Securing Your Supply Chain: Five Practical Steps to Mitigate Cyberattack Risks
As cyber threats continue to evolve, securing your supply chain has become an increasingly critical task for businesses of all sizes and industries. Your security is only as strong as its weakest link, so understanding the role of security in the supply chain is crucial to mitigating the risk of cyberattacks.
In this article, we discuss the importance of securing your supply chain and provide practical steps to mitigate the risk of cyberattacks, which can have far-reaching consequences for your business operations, financial stability, and reputation.
Why Supply Chains Are So Vulnerable
A supply chain is the network of all the companies, suppliers, and partners involved in the production and delivery of a product or service. This includes everything from raw materials and components to finished products and services.
Recently, the number of cyberattacks targeting supply chains has been growing at an alarming rate. In 2022 alone, the number of documented supply chain attacks involving malicious third-party components increased by 633%.
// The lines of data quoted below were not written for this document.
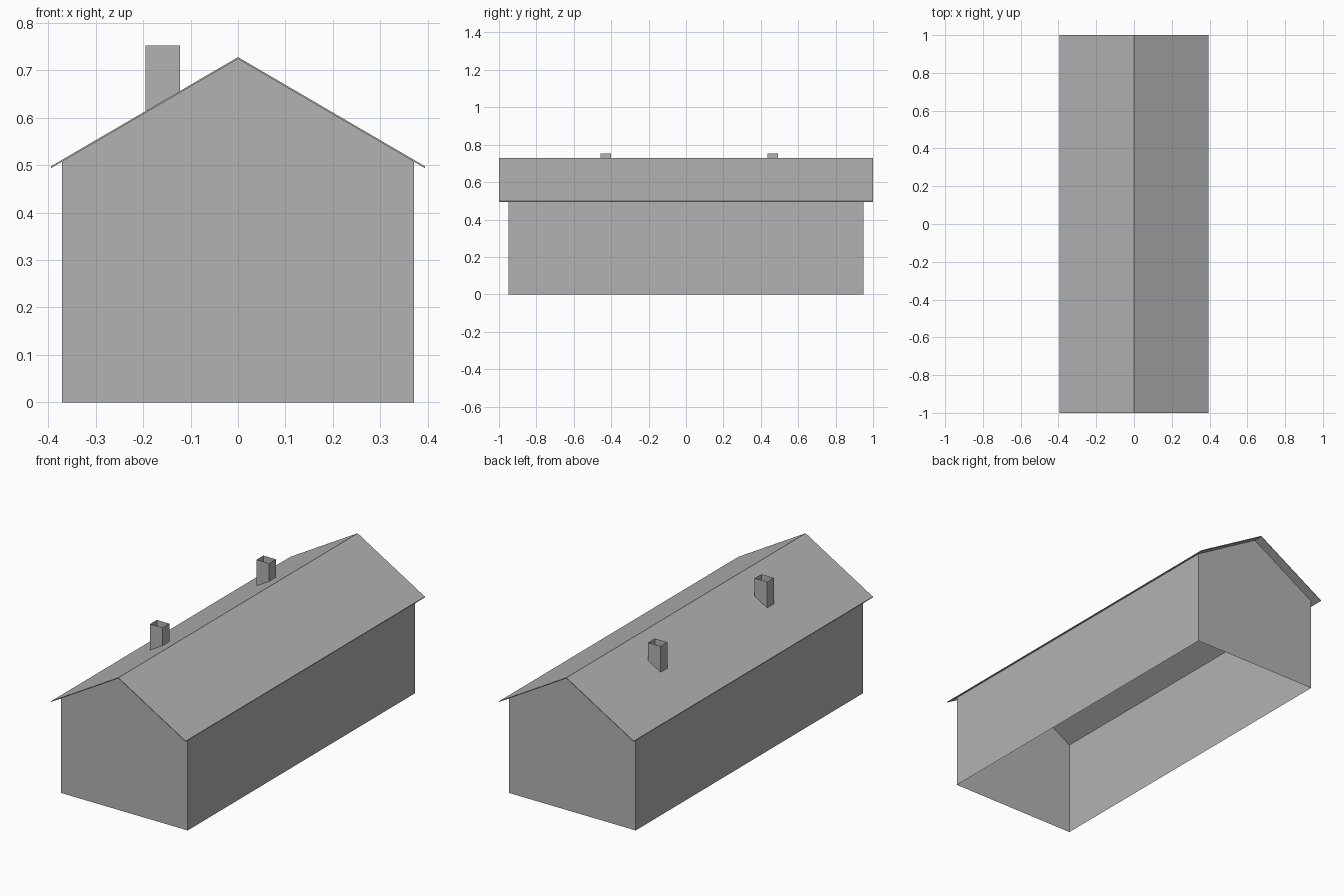
import bpy
import bmesh

if "Cube" in bpy.data.objects:
    bpy.data.objects.remove(bpy.data.objects["Cube"])

grey = bpy.data.materials.new("plain grey")
grey.use_nodes = True
COLOUR = (0.45, 0.45, 0.45, 1)
grey.diffuse_color = COLOUR
grey.node_tree.nodes["Principled BSDF"].inputs["Base Color"].default_value = COLOUR

RIDGE, EAVE, OVERHANG, THICK = 0.728, 0.498, 0.394, 0.004
SLOPE = (RIDGE - EAVE) / OVERHANG


def roof_z(x):
    return RIDGE - SLOPE * abs(x)


def add_part(name, bm):
    mesh = bpy.data.meshes.new(name)
    bm.to_mesh(mesh)
    bm.free()
    mesh.materials.append(grey)
    obj = bpy.data.objects.new(name, mesh)
    bpy.context.collection.objects.link(obj)


def extrude_profile(name, profile, half_length, skip=()):
    """Closed xz profile swept along y; skip leaves out chosen side faces."""
    bm = bmesh.new()
    front, back = ([bm.verts.new((x, y, z)) for x, z in profile]
                   for y in (-half_length, half_length))
    bm.faces.new(front)
    bm.faces.new(back[::-1])
    n = len(profile)
    for i in range(n):
        if i not in skip:
            j = (i + 1) % n
            bm.faces.new((front[j], front[i], back[i], back[j]))
    add_part(name, bm)


# Hollow walls with gable ends, open below and under the roof
W = 0.371
wall_top = roof_z(W) - THICK
extrude_profile("walls", [(-W, 0), (W, 0), (W, wall_top),
                          (0, RIDGE - THICK), (-W, wall_top)], 0.95, skip=(0, 2, 3))

# Thin overhanging roof sheet
extrude_profile("roof", [(-OVERHANG, EAVE - THICK), (0, RIDGE - THICK),
                         (OVERHANG, EAVE - THICK), (OVERHANG, EAVE),
                         (0, RIDGE), (-OVERHANG, EAVE)], 1.0)


# Open-topped chimneys whose feet follow the roof slope
def chimney(name, y, x0=-0.195, x1=-0.122, depth=0.056, top=0.752):
    bm = bmesh.new()
    corners = [(x0, y - depth / 2), (x1, y - depth / 2),
               (x1, y + depth / 2), (x0, y + depth / 2)]
    low = [bm.verts.new((x, cy, roof_z(x))) for x, cy in corners]
    high = [bm.verts.new((x, cy, top)) for x, cy in corners]
    for i in range(4):
        j = (i + 1) % 4
        bm.faces.new((low[i], low[j], high[j], high[i]))
    add_part(name, bm)


chimney("front_chimney", -0.428)
chimney("back_chimney", 0.463)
That’s because supply chains are a major weakness in organizational security. If any part of the supply chain is compromised, any interconnected business is at risk. Supply chains unfortunately provide an accidental opening into the private data of unsuspecting businesses, emerging as a tempting opportunity for cybercriminals.
In today's interconnected business landscape, organizations are relying heavily on suppliers to perform business operations efficiently. However, this dependence on suppliers poses a significant security threat—especially to larger businesses—if not properly secured and monitored. Hackers will often target smaller businesses in the supply chain as a way to gain access to larger organizations further down the line. This is known as a “supply chain attack” and can be devastating for the businesses involved.
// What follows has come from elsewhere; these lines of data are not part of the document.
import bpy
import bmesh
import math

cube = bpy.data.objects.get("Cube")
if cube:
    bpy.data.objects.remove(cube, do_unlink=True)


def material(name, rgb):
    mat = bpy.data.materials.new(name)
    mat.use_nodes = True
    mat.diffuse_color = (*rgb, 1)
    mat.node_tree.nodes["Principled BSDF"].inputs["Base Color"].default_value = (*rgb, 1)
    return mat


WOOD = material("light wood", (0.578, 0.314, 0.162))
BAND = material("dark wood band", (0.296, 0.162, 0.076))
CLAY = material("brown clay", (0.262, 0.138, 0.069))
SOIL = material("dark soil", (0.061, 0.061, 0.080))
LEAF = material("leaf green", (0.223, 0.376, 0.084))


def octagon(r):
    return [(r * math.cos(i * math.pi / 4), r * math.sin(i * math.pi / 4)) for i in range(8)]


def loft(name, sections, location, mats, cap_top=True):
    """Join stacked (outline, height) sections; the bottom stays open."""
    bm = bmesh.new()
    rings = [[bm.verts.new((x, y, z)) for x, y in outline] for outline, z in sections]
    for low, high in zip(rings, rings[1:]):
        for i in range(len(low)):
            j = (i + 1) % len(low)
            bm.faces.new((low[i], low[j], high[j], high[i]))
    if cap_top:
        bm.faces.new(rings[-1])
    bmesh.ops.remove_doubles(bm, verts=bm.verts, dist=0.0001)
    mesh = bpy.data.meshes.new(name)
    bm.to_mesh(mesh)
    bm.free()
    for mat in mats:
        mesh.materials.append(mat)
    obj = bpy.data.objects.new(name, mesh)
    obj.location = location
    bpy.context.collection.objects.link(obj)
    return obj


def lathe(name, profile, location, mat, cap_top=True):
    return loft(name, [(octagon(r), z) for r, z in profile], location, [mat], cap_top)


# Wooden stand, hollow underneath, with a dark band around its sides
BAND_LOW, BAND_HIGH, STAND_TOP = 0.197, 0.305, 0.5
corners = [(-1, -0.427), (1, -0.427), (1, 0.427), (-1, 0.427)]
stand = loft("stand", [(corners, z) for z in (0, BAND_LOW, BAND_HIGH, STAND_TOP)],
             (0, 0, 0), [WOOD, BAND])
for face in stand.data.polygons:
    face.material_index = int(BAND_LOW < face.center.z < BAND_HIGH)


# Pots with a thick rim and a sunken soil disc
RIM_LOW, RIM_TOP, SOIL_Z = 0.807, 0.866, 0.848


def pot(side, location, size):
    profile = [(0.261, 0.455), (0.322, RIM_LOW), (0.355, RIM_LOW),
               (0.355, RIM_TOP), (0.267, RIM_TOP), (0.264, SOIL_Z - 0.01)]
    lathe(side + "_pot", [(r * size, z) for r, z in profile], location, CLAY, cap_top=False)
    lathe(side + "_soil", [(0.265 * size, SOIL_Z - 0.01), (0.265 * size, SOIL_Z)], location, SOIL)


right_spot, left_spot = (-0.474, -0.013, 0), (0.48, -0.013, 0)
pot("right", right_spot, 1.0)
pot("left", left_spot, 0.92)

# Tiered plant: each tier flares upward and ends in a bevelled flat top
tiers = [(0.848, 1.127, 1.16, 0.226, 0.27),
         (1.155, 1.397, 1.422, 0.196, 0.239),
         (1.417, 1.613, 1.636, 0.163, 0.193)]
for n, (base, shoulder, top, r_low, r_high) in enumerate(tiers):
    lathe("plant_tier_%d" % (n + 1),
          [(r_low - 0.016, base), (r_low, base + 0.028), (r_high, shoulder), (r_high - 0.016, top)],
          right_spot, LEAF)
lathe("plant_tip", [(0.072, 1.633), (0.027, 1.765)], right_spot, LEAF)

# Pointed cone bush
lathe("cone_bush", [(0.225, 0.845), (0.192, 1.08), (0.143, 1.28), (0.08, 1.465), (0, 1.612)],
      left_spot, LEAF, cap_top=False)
On top of that, the industry is currently trying to solve the supply chain problem from the top-down. Larger, enterprise-level companies are forcing their security requirements onto their suppliers, either contractually or through questionnaires. However, these lower-level suppliers don’t have the same resources as these enterprise-level companies. They need cybersecurity experts to meet them where they are with solutions that are affordable and geared towards them.
Understanding Supply Chain Risks
Compromised supply chains pose numerous risks that can negatively impact a business’s operations, reputation, and financial performance. Some of the key risks associated are:
- Disrupted operations: Poor security measures in supply chains can increase the risk of disruptions in operations, such as unavailability of critical components, delays in deliveries, or reduced production capacity, leading to increased costs and customer dissatisfaction.
- Reputational damage: Insecure supply chains can damage an organization's reputation, as customers, investors, and other stakeholders may question the organization's commitment to security, quality, and ethical practices.
- Intellectual property theft: A supplier breach can expose trade secrets, proprietary designs, and other intellectual property to theft or espionage, resulting in competitive disadvantages and financial losses.
How to Secure Your Supply Chain
Securing your supply chain against cyber threats is a complex task that requires a multifaceted approach. Here are practical steps you can take for your supply chain to secure itself:
1. Risk Assessment
The first step in securing your supply chain is to uncover the attack surfaces you’ve exposed to the internet. This can include your website, organizational email addresses, DNS records, and more. A thorough risk assessment will help you identify any potential vulnerabilities in your supply chain and prioritize your security efforts.
2. Supplier Management
Next, your supply chain should incorporate your security requirements into contracts with suppliers and actively assess and monitor their compliance throughout the execution process. Regular audits will ensure ongoing adherence to these requirements, and foster a culture where suppliers feel comfortable proactively notifying you in the event of a breach. This approach helps maintain a secure and transparent supply chain, which is important since the security posture of your supplier may become your weakest link.
3. Ransomware Simulations
Simulating the behavior of known malware campaigns identifies specific points where your systems would either resist or be vulnerable to ransomware attacks. By mimicking these malicious activities, your supply chain can proactively pinpoint weaknesses and strengthen your defenses against potential cyber threats.
4. Penetration Testing
As with ransomware simulations, by simulating attacker behavior, you can gain insight into how your network would fare in the face of a cyberattack. This proactive approach allows your supply chain to identify potential vulnerabilities and bolster your defenses, better preparing your organization for potential threats.
5. Phishing & Awareness Training
Your employees play a crucial role in securing your supply chain. Make sure they’re trained on phishing, an incredibly effective attack in which criminals lure your users into giving them access to your data and systems.
Secure Your Supply Chain with Ironwood Cyber
Securing your supply chain against cyber threats takes everyday work. Founded by two former Lockheed Martin Fellows, Ironwood Cyber is a team of seasoned cybersecurity experts with decades of experience protecting our nation's most critical defense weapon systems. Our Ironwood Cyber Rx™ services can help your organization establish processes, user awareness, and provide continuous assessment on your cybersecurity health.
Interested? Let’s start a conversation today.